** WHAT NEEDS TO BE DONE **
Look through the data for the string "active". Copy every line where it is found.

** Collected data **
━━━━━━━━━━

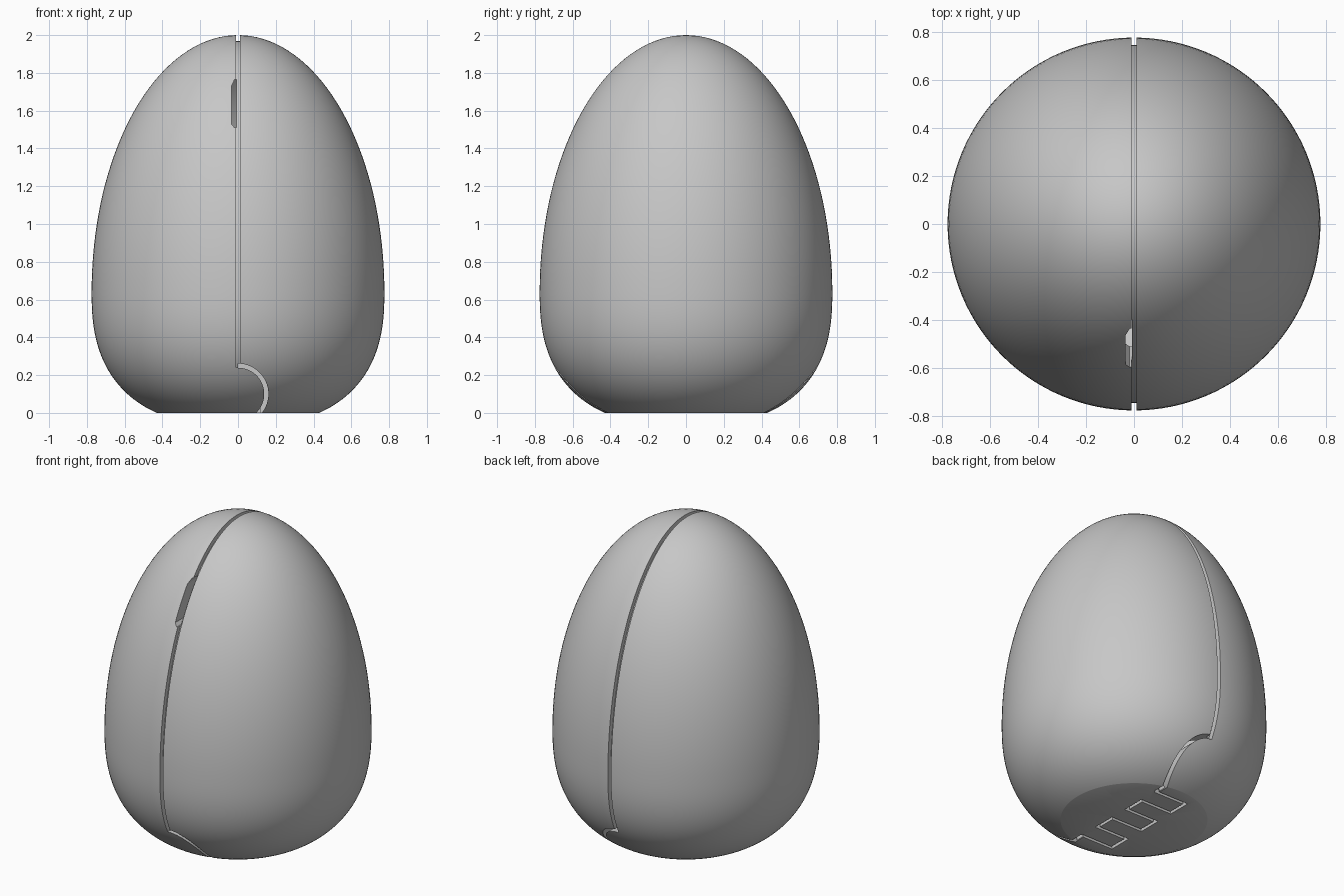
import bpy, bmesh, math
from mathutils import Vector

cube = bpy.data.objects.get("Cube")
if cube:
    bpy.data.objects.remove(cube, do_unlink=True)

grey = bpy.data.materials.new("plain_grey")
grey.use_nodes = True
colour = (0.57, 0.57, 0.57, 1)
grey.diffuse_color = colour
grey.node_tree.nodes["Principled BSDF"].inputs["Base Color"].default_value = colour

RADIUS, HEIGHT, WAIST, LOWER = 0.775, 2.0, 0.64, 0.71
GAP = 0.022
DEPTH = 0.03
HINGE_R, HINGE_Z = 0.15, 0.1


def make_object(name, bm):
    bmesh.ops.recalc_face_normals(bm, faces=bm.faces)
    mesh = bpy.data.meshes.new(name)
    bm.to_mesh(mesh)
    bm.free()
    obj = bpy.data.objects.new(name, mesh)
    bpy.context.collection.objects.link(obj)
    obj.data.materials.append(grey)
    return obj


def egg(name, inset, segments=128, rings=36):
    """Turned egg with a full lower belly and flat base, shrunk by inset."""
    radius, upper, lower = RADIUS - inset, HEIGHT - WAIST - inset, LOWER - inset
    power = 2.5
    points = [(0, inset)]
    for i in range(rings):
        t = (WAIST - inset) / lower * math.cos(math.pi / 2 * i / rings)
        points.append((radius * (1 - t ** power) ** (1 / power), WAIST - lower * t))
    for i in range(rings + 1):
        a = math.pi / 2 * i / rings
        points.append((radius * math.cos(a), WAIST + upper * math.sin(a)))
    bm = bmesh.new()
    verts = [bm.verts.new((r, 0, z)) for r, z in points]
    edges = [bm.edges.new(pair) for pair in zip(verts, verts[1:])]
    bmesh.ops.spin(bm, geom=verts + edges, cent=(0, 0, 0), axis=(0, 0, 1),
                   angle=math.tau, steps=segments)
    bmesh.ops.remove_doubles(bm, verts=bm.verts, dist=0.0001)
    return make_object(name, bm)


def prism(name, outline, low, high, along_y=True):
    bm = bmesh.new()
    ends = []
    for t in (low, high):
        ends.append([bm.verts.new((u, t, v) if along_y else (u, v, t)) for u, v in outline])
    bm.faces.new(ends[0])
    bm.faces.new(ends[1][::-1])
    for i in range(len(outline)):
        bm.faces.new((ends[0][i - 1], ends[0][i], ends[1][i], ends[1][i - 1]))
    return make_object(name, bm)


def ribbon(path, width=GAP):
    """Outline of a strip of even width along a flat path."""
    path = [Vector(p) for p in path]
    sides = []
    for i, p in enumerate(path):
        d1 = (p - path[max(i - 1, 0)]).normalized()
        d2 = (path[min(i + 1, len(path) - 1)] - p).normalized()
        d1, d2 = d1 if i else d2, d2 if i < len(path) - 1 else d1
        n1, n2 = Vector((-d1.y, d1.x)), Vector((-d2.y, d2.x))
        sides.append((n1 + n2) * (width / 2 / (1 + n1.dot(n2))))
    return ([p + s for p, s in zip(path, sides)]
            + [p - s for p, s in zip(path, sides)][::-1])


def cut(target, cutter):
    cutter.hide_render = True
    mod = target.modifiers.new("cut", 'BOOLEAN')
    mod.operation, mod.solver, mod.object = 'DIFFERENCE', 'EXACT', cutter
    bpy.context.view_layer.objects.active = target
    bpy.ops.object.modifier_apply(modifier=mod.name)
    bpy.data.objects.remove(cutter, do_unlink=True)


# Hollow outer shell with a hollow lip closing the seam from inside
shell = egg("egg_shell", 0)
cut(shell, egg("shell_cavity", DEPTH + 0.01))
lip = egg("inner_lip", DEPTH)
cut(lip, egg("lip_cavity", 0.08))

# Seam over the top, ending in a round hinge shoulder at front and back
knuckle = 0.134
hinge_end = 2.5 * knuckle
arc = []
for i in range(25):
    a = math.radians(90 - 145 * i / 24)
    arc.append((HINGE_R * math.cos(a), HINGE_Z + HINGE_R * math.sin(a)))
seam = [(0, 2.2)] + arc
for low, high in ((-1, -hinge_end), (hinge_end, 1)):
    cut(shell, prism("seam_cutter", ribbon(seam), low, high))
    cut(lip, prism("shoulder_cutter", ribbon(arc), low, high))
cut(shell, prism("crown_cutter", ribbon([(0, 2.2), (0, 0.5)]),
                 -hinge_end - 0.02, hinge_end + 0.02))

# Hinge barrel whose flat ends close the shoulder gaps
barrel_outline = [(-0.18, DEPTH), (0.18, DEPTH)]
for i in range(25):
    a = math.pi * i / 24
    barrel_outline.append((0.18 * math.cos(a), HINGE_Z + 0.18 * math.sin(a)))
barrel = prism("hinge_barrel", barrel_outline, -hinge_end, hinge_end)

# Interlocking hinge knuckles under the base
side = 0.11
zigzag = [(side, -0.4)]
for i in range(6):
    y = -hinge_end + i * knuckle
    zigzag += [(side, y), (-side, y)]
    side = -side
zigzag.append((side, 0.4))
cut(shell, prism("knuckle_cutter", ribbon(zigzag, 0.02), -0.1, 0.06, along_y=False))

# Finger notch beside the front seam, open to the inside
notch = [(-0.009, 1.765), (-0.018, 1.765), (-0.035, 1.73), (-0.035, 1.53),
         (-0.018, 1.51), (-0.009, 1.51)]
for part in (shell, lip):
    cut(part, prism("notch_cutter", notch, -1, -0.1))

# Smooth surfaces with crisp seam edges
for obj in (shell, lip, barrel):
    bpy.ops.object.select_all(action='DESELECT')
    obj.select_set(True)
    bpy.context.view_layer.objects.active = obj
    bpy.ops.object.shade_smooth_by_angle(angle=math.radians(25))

━━━━━━━━━━

** COMPLETED TASK **
    bpy.context.view_layer.objects.active = target
    bpy.context.view_layer.objects.active = obj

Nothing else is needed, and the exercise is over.